Astronomers announced Monday that traces of a rare molecule known as phosphine have been discovered in the infernal and extremely acidic atmosphere of Venus – providing bewildering evidence of the possibility of life. The phosphine molecules found on Earth are primarily the result of human industry or the actions of microbes that thrive in oxygen-free environments.
Researchers do not claim that life was discovered on the second planet from the sun. But the observations indicate at least the possibility of microbial activity in the upper layers of Venus’ atmosphere, far from the surface of the harsh planet.
“We have detected the presence of a rare gas called phosphine in the atmosphere of our neighboring planet Venus,” said Jane Graves, a professor at Cardiff University in the United Kingdom and lead author of a report published in the journal. Natural Astronomy. “The reason we are so excited is that phosphine gas on Earth is made from microorganisms that live in environments devoid of oxygen. Thus there is a chance that we discovered some kind of organism in the clouds of Venus.”
However, the team said, more study is needed to support any such claim, although it would be unusual.
“In order to make this absolutely extraordinary claim that there may be life out there, we really have to rule out everything, which is why we are very careful to say that we are not claiming that there is life, but that we claim that there is something really unknown.” Team member William Pines said, Researcher at the Massachusetts Institute of Technology: Life May Be.
Sarah Seager, a MIT scientist who studies exoplanet atmospheres, agreed, saying, “We are not claiming that we have found life on Venus.”
“We claim the confident discovery of phosphine, whose existence is a mystery,” she said. “Phosphine can be produced by some (non-biological) processes on Venus, but only in very small quantities that are not sufficient to explain our observation.

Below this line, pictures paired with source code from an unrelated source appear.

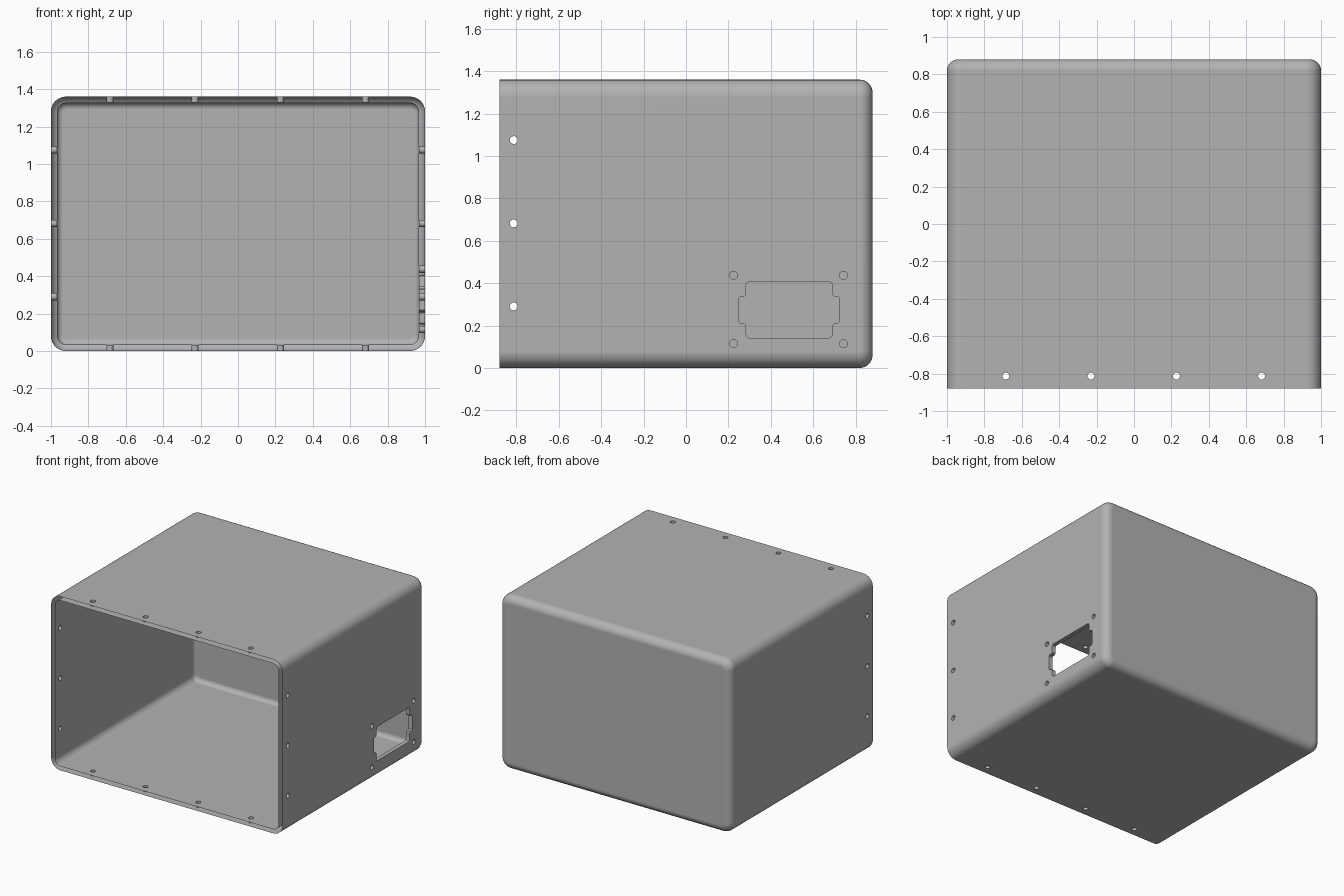
import bpy, bmesh
from math import sin, cos, pi
from mathutils import Matrix, Vector

cube = bpy.data.objects.get("Cube")
if cube:
    bpy.data.objects.remove(cube, do_unlink=True)

HALF_X, HALF_Y, HEIGHT, WALL = 1.0, 0.88, 1.36, 0.032
SEG = 8  # segments in each rounded corner

grey = bpy.data.materials.new("plain_grey")
grey.use_nodes = True
colour = (0.45, 0.45, 0.45, 1)
grey.diffuse_color = colour
grey.node_tree.nodes["Principled BSDF"].inputs["Base Color"].default_value = colour


def make_object(name, bm):
    bmesh.ops.recalc_face_normals(bm, faces=bm.faces)
    mesh = bpy.data.meshes.new(name)
    bm.to_mesh(mesh)
    bm.free()
    mesh.materials.append(grey)
    obj = bpy.data.objects.new(name, mesh)
    bpy.context.collection.objects.link(obj)
    return obj


def section(bm, inset, radius, y):
    """Rounded rectangle across the box at depth y."""
    ring = []
    hx, hz = HALF_X - inset - radius, HEIGHT / 2 - inset - radius
    for k, (sx, sz) in enumerate([(1, 1), (-1, 1), (-1, -1), (1, -1)]):
        for i in range(SEG + 1):
            a = (k + i / SEG) * pi / 2
            ring.append(bm.verts.new((sx * hx + radius * cos(a), y,
                                      HEIGHT / 2 + sz * hz + radius * sin(a))))
    return ring


def shell_sections(bm, inset, corner, back_radius):
    """Sections from the back wall, around its rounded edge, to the open front."""
    rings = []
    for i in range(SEG + 1):
        a = i / SEG * pi / 2
        d = back_radius * (1 - sin(a))
        y = HALF_Y - inset - back_radius * (1 - cos(a))
        rings.append(section(bm, inset + d, corner - d, y))
    rings.append(section(bm, inset, corner, -HALF_Y))
    return rings


# Housing: outer skin, front rim and inner skin lofted as one closed solid
bm = bmesh.new()
outer = shell_sections(bm, 0, 0.08, 0.06)
inner = shell_sections(bm, WALL, 0.05, 0.035)
rings = outer + inner[::-1]
for a, b in zip(rings, rings[1:]):
    for i in range(len(a)):
        j = (i + 1) % len(a)
        bm.faces.new((a[i], a[j], b[j], b[i]))
bm.faces.new(rings[0])
bm.faces.new(rings[-1])
housing = make_object("housing", bm)

# Cutter for all screw holes
bm = bmesh.new()


def drill(centre, axis, length):
    turn = Vector((0, 0, 1)).rotation_difference(Vector(axis)).to_matrix().to_4x4()
    bmesh.ops.create_cone(bm, cap_ends=True, segments=12, radius1=0.019, radius2=0.019,
                          depth=length, matrix=Matrix.Translation(centre) @ turn)


for end in (0, HEIGHT):
    for x in (-0.685, -0.23, 0.227, 0.682):
        drill((x, -0.813, end), (0, 0, 1), 0.2)
for side in (-1, 1):
    for z in (0.29, 0.682, 1.075):
        drill((side, -0.813, z), (1, 0, 0), 0.2)
for y in (0.225, 0.743):
    for z in (0.115, 0.437):
        drill((1, y, z), (1, 0, 0), 0.2)
hole_cutter = make_object("hole_cutter", bm)

# Cutter for the socket opening: a stepped outline, mirrored about both axes
bm = bmesh.new()
quarter = [(0.238, 0.0), (0.238, 0.054), (0.23, 0.062), (0.212, 0.064), (0.204, 0.072),
           (0.204, 0.116), (0.199, 0.128), (0.187, 0.133)]
outline = quarter + [(-y, z) for y, z in quarter[::-1]]
outline += [(y, -z) for y, z in outline[-2:0:-1]]
face = bm.faces.new([bm.verts.new((0.9, 0.487 + y, 0.274 + z)) for y, z in outline])
moved = bmesh.ops.extrude_face_region(bm, geom=[face])["geom"]
bmesh.ops.translate(bm, vec=(0.2, 0, 0),
                    verts=[v for v in moved if isinstance(v, bmesh.types.BMVert)])
socket_cutter = make_object("socket_cutter", bm)

# Cut the openings, then drop the cutters
bpy.ops.object.select_all(action='DESELECT')
housing.select_set(True)
bpy.context.view_layer.objects.active = housing
for cutter in (hole_cutter, socket_cutter):
    cutter.hide_render = True
    mod = housing.modifiers.new("cut", 'BOOLEAN')
    mod.object = cutter
    mod.operation = 'DIFFERENCE'
    mod.solver = 'EXACT'
    bpy.ops.object.modifier_apply(modifier=mod.name)
    bpy.data.objects.remove(cutter, do_unlink=True)

# Leave the front rim open between the two skins
bm = bmesh.new()
bm.from_mesh(housing.data)
rim = [f for f in bm.faces if all(v.co.y < -HALF_Y + 0.001 for v in f.verts)]
bmesh.ops.delete(bm, geom=rim, context='FACES')
bm.to_mesh(housing.data)
bm.free()

# Smooth rounded edges, flat walls
bpy.ops.object.shade_smooth_by_angle(angle=0.6)
weighted = housing.modifiers.new("flat_walls", 'WEIGHTED_NORMAL')
weighted.keep_sharp = True
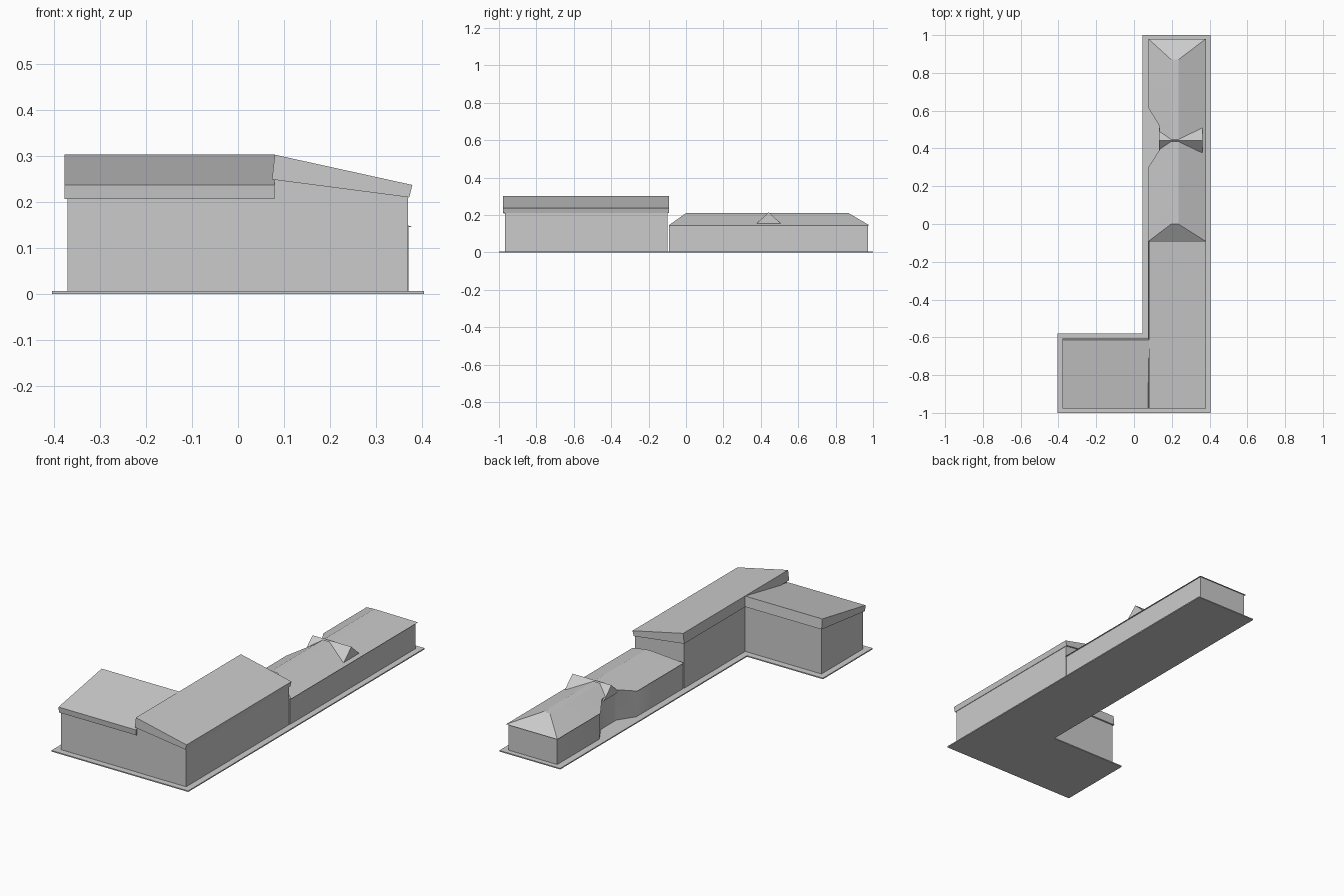
import bpy
import bmesh
from math import radians

cube = bpy.data.objects.get("Cube")
if cube:
    bpy.data.objects.remove(cube, do_unlink=True)

# One plain grey for the whole building
grey = bpy.data.materials.new("plain_grey")
grey.use_nodes = True
color = (0.6, 0.6, 0.6, 1)
grey.diffuse_color = color
grey.node_tree.nodes["Principled BSDF"].inputs["Base Color"].default_value = color


def loft(name, sections, smooth=None):
    """Skin a row of matching closed sections and cap both ends."""
    bm = bmesh.new()
    rings = [[bm.verts.new(p) for p in section] for section in sections]
    for a, b in zip(rings, rings[1:]):
        for i in range(len(a)):
            j = (i + 1) % len(a)
            bm.faces.new((a[i], a[j], b[j], b[i]))
    bm.faces.new(rings[0])
    bm.faces.new(rings[-1])
    bmesh.ops.recalc_face_normals(bm, faces=bm.faces)
    mesh = bpy.data.meshes.new(name)
    bm.to_mesh(mesh)
    bm.free()
    mesh.materials.append(grey)
    obj = bpy.data.objects.new(name, mesh)
    bpy.context.collection.objects.link(obj)
    if smooth:
        bpy.ops.object.select_all(action='DESELECT')
        obj.select_set(True)
        bpy.context.view_layer.objects.active = obj
        bpy.ops.object.shade_smooth_by_angle(angle=radians(smooth))
    return obj


def prism(name, axis, profile, start, end):
    """Extrude a 2D profile along the x, y or z axis."""
    place = {"x": lambda u, v, t: (t, u, v),
             "y": lambda u, v, t: (u, t, v),
             "z": lambda u, v, t: (u, v, t)}[axis]
    return loft(name, [[place(u, v, t) for u, v in profile] for t in (start, end)])


# L-shaped ground slab
prism("ground_slab", "z",
      [(-0.405, -1), (0.405, -1), (0.405, 1), (0.045, 1), (0.045, -0.58), (-0.405, -0.58)],
      0, 0.006)

# Tall wing with a single-pitch roof falling towards +x
prism("tall_wing_walls", "y",
      [(0.08, 0.004), (0.37, 0.004), (0.37, 0.212), (0.08, 0.25)], -0.967, -0.098)
prism("tall_wing_roof", "y",
      [(0.08, 0.303), (0.38, 0.237), (0.373, 0.21), (0.074, 0.249)], -0.978, -0.09)

# Side wing with a single-pitch roof falling towards the front
prism("side_wing_walls", "x",
      [(-0.966, 0.004), (-0.615, 0.004), (-0.615, 0.25), (-0.966, 0.209)], -0.372, 0.082)
prism("side_wing_roof", "x",
      [(-0.978, 0.237), (-0.613, 0.303), (-0.607, 0.249), (-0.975, 0.207)], -0.378, 0.08)

# Low wing: hipped roof with a recess in its left eave, as (y, eave x, eave z)
EAVE, RIDGE = 0.145, 0.21
outline = [(-0.092, 0.076, EAVE), (0.302, 0.076, EAVE), (0.39, 0.134, 0.17),
           (0.52, 0.134, 0.17), (0.615, 0.076, EAVE), (0.98, 0.076, EAVE)]
roof, walls = [], []
for y, x, z in outline:
    ridge_y = min(max(y, 0.0), 0.87)
    roof.append([(x, y, z), (0.197, ridge_y, RIDGE),
                 (0.235, ridge_y, RIDGE), (0.38, y, EAVE)])
    wall_y = min(y, 0.972)
    walls.append([(x + 0.006, wall_y, 0.004), (x + 0.006, wall_y, z),
                  (0.372, wall_y, EAVE), (0.372, wall_y, 0.004)])
loft("low_wing_roof", roof, smooth=20)
loft("low_wing_walls", walls, smooth=38)

# Gabled dormer crossing the low roof
prism("cross_dormer", "x", [(0.378, 0.155), (0.507, 0.155), (0.442, 0.215)], 0.132, 0.362)
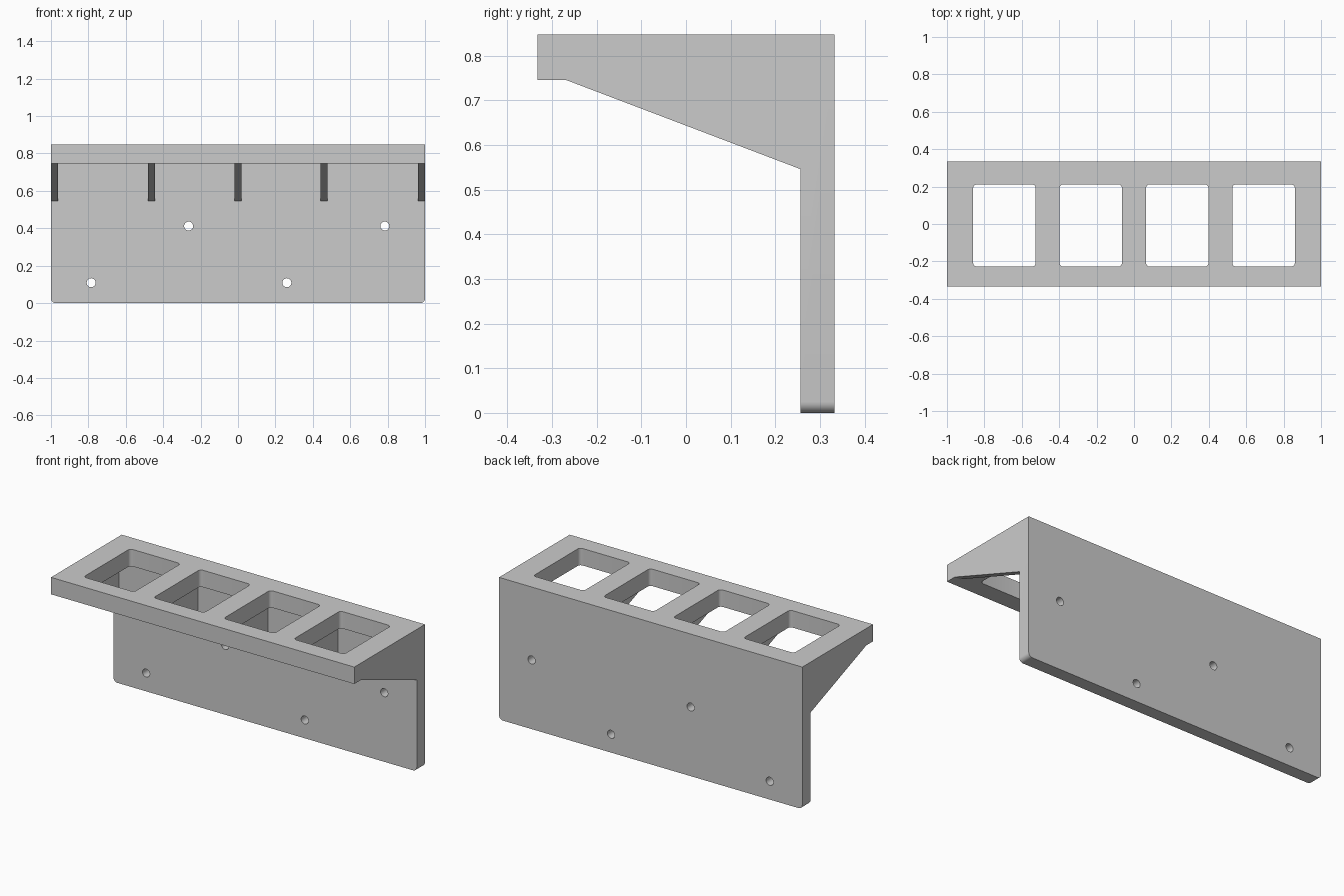
import bpy, bmesh
from math import sin, cos, pi

if "Cube" in bpy.data.objects:
    bpy.data.objects.remove(bpy.data.objects["Cube"])

TO_XYZ = {"x": lambda u, v, t: (t, u, v),
          "y": lambda u, v, t: (u, t, v),
          "z": lambda u, v, t: (u, v, t)}


def prism(name, outline, axis, lo, hi):
    """Extrude a 2D outline along an axis from lo to hi."""
    bm = bmesh.new()
    rings = [[bm.verts.new(TO_XYZ[axis](u, v, t)) for u, v in outline] for t in (lo, hi)]
    n = len(outline)
    for ring in rings:
        bm.faces.new(ring)
    for i in range(n):
        j = (i + 1) % n
        bm.faces.new((rings[0][i], rings[0][j], rings[1][j], rings[1][i]))
    bmesh.ops.recalc_face_normals(bm, faces=bm.faces)
    mesh = bpy.data.meshes.new(name)
    bm.to_mesh(mesh)
    bm.free()
    ob = bpy.data.objects.new(name, mesh)
    bpy.context.collection.objects.link(ob)
    return ob


def arc(cx, cy, r, start, end, steps):
    return [(cx + r * cos(start + (end - start) * i / steps),
             cy + r * sin(start + (end - start) * i / steps)) for i in range(steps + 1)]


def rounded_rect(x0, x1, y0, y1, r):
    centres = [(x1 - r, y1 - r), (x0 + r, y1 - r), (x0 + r, y0 + r), (x1 - r, y0 + r)]
    return [p for k, (cx, cy) in enumerate(centres)
            for p in arc(cx, cy, r, k * pi / 2, (k + 1) * pi / 2, 6)]


def combine(target, tool, operation):
    """Apply a boolean and remove the helper object."""
    mod = target.modifiers.new(operation, "BOOLEAN")
    mod.operation, mod.solver, mod.object = operation, "EXACT", tool
    bpy.context.view_layer.objects.active = target
    bpy.ops.object.modifier_apply(modifier=mod.name)
    bpy.data.objects.remove(tool)


# L-shaped body: wall plate with the shelf on top
FRONT, BACK, WALL, UNDER, TOP = -0.333, 0.333, 0.256, 0.746, 0.847
bracket = prism("shelf_bracket", [(FRONT, UNDER), (WALL, UNDER), (WALL, 0), (BACK, 0),
                                  (BACK, TOP), (FRONT, TOP)], "x", -1, 1)

# Rounded bottom corners of the wall plate
bm = bmesh.new()
bm.from_mesh(bracket.data)
corners = [e for e in bm.edges if all(v.co.z < 0.001 for v in e.verts)
           and abs(e.verts[0].co.x - e.verts[1].co.x) < 0.001]
bmesh.ops.bevel(bm, geom=corners, offset=0.025, offset_type="OFFSET",
                segments=6, profile=0.5, affect="EDGES")
bm.to_mesh(bracket.data)
bm.free()

# Triangular support ribs, sunk slightly into the body
rib_outline = [(-0.27, UNDER), (WALL, 0.546), (WALL + 0.03, 0.546),
               (WALL + 0.03, UNDER + 0.03), (-0.27, UNDER + 0.03)]
for lo, hi in [(-1, -0.963), (-0.482, -0.443), (-0.02, 0.018), (0.44, 0.479), (0.963, 1)]:
    combine(bracket, prism("rib", rib_outline, "x", lo, hi), "UNION")

# Rounded rectangular openings through the shelf
for cx in (-0.693, -0.231, 0.231, 0.693):
    opening = rounded_rect(cx - 0.167, cx + 0.167, -0.228, 0.212, 0.02)
    combine(bracket, prism("opening_cutter", opening, "z", UNDER - 0.05, TOP + 0.1), "DIFFERENCE")

# Staggered screw holes through the wall plate
for x, z in [(-0.785, 0.109), (-0.264, 0.412), (0.261, 0.109), (0.785, 0.412)]:
    hole = arc(x, z, 0.024, 0, 2 * pi, 32)[:-1]
    combine(bracket, prism("screw_cutter", hole, "y", WALL - 0.1, BACK + 0.1), "DIFFERENCE")

# Smooth only the round parts
bpy.ops.object.select_all(action="DESELECT")
bracket.select_set(True)
bpy.context.view_layer.objects.active = bracket
bpy.ops.object.shade_smooth_by_angle(angle=pi / 9)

So we are left with this other exciting and tempting possibility: maybe there is some kind of life in the clouds of Venus.”
Mars has long been considered the best candidate in the extraterrestrial solar system to host microbial life in the distant past or even the present, as suggested by methane levels in the background. NASA, the European Space Agency, China, India, Russia and the United Arab Emirates are all watchingone way or another.
NASA is also planning a major mission to study. Scientists believe that one of the largest and most famous moons of the planet, Heated by tidal pressures and gravitational interactions with other moons, it harbors a salty ocean, possibly habitable under its icy crust. Other frozen moons of the outer solar system, potential “water worlds”, are also candidates for study.
But Venus is a victim of the unbridled greenhouse effect as dense clouds in the atmosphere trap mostly sunlight with carbon dioxide, resulting in surface temperatures of about 900 degrees that are hot enough to melt lead.
However, in the planet’s upper atmosphere, temperatures are more favorable. Despite the acidic nature of clouds, scientists have speculated that strange microbes may be present.
“Surface conditions out there today are really hostile, and the temperature is enough to melt our landers,” Graves said. “ But it is thought that very early in the history of Venus, the surface was cooler and wetter and maybe life arose.
“There is a long-standing theory that some of the smallest life forms may be able to evolve up to high clouds. The conditions there are certainly not pleasant, they are very acidic and the winds are strong, but on the other hand, if you are talking about 50 to 60 kilometers high, it would be The pressure is very similar to the Earth’s surface and the temperature is very gentle, maybe around 85 degrees Fahrenheit. So it has been assumed that this is the livelihood of today’s habitat. ”
Graves ‘team studied the spectra of Venus’ atmosphere using the James Clerk Maxwell Telescope in Hawaii and 45 radio telescope antennas in the Atacama Large Millimeter / Sub Array in Chile and were surprised to see clear signs of phosphine. “It was a shock,” said Graves.
The discovery was rewarded with additional observation time on the ALMA matrix and “in the end, we found that both observatories saw the same thing, weak absorption at the appropriate wavelength to be phosphine gas, with molecules illuminated from the back by the warmer clouds below,” Graves said in a statement.
Only trace amounts have been observed, around 20 molecules per billion. But additional research has shown that the natural sources of phosphine – volcanoes, lightning, exploding minerals in the atmosphere, the action of sunlight – will generate only one in ten thousand of the amount already discovered.
The team could rule out many non-biological methods of generating the observed levels of phosphine, but that doesn’t mean life is the only explanation. Kara Souza Silva, a researcher at the Massachusetts Institute of Technology, said that the atmosphere of Venus contains 90% sulfuric acid, which raises “many questions, such as how any living thing can live.”
“On Earth, some microbes can handle up to 5% of the acid in their environment, but Venus’ clouds are almost entirely made of acid,” she said.
The Greaves team is waiting for extra time for the telescope to look for signs of other gases associated with biological activity and to determine the temperature of clouds where the phosphine is present for additional insights. Ultimately, future visits to the spacecraft will likely be required to fully solve the problem.
“There can always be something that we overlook,” Seager said. “Ultimately, the only thing that will answer this question for us – is there life, there is no life – is actually going to Venus and making more detailed measurements of the signs of life and maybe life itself.”